For many medieval thinkers, Plato's thinking provided the necessary philosophical groundwork for belief in an afterlife. For the most part, the medieval theologian/philosophers welded Platonism to Christianity so firmly that criticism of the synthesis was nearly tantamount to heresy. This dogmatism was reflected clearly in Bonaventure (1221–1274), a Franciscan and Augustinian thinker who rejected the influx of Aristotelian ideas in his time because they seemed to deny the immortality of the soul.
In the same way, the wise man does not consider Fortune to be a goddess, as some men esteem her to be, for the wise man knows that nothing is done at random by a god. Nor does he consider that such randomness as may exist renders all events of life impossible to predict. Likewise, he does not believe that the gods give chance events to men so as to make them live happily. The wise man understands that while chance may lead to great good, it may also lead to great evil, and he therefore thinks it to be better to be unsuccessful when acting in accord with reason than to be successful by chance when acting as a fool.
Happiness is the greatest good, says Epicurus following Aristotle . And happiness, is the maximization of pleasure. Whether all pleasures are good sources, Epicurus distinguishes the dynamic pleasures (eating) and static pleasures (satiety), which are recommended by the pleasures Epicurus. Pleasure is a state of static equilibrium between the satisfaction of desire and the birth of new desires, frustrations and pain. Similarly, Epicurus distinguishes the physical pleasures of psychological pleasures. This relates to physical pleasures, which must be reduced to a minimum satisfaction.

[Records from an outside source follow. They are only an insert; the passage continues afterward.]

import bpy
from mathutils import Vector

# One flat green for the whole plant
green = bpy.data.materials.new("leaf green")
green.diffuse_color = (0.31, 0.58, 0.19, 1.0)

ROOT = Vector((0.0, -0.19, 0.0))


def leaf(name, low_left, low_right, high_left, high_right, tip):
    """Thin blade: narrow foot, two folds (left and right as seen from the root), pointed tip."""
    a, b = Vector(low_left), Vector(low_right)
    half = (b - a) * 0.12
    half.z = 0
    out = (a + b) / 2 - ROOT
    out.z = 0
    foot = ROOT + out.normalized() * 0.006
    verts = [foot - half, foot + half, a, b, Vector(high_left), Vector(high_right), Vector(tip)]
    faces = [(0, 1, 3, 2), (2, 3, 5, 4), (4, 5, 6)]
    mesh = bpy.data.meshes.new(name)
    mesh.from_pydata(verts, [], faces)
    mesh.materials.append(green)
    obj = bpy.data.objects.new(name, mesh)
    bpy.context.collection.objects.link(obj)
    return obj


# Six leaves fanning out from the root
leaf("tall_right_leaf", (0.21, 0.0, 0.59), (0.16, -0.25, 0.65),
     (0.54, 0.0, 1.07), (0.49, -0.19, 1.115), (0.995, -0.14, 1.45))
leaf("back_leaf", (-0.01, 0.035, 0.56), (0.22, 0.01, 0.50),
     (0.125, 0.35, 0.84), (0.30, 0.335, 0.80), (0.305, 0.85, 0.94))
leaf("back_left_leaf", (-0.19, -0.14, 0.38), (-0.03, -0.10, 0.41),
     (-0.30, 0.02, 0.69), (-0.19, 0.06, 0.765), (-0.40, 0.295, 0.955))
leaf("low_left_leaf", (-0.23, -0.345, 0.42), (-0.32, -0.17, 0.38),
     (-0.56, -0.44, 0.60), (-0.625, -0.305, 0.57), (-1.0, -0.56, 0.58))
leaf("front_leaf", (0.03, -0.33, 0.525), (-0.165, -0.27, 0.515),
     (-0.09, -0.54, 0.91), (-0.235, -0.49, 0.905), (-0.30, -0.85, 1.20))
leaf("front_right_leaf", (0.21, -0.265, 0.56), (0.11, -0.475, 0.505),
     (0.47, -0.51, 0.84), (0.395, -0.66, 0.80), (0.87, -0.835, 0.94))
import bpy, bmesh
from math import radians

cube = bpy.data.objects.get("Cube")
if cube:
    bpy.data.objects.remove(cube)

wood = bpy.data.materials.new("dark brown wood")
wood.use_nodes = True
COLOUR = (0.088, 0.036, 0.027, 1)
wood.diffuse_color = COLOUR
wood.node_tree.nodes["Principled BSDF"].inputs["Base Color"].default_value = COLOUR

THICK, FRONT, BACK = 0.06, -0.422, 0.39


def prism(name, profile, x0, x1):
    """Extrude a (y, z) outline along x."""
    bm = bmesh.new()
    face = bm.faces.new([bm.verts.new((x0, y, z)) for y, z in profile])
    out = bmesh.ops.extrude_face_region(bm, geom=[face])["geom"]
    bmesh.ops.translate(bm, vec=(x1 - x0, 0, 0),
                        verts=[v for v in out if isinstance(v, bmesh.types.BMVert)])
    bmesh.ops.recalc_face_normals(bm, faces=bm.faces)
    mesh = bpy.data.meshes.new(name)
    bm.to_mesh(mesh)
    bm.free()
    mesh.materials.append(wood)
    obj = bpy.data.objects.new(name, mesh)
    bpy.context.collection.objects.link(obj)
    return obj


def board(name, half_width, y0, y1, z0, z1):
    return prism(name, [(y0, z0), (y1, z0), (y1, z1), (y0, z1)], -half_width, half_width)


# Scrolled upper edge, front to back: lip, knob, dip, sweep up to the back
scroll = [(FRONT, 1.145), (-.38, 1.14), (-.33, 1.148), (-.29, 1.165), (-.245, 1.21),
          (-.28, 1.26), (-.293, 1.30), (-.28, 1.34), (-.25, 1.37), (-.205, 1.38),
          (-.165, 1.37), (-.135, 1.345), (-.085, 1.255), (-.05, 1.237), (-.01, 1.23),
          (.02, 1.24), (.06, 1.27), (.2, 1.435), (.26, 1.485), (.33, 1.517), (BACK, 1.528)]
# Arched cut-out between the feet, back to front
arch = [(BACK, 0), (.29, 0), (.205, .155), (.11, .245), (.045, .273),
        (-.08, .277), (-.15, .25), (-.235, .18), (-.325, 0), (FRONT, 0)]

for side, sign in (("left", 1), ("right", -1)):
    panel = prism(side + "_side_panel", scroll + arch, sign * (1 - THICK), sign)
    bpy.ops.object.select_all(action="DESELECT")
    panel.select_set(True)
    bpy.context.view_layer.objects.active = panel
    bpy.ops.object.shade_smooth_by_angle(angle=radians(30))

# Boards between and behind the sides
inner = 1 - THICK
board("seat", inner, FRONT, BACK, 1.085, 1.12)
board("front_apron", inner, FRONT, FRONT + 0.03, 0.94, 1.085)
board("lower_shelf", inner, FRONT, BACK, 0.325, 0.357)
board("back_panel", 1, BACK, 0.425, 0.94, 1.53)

The future, and its corollary fear of the future is what keeps the soul to reach equilibrium at ataraxia.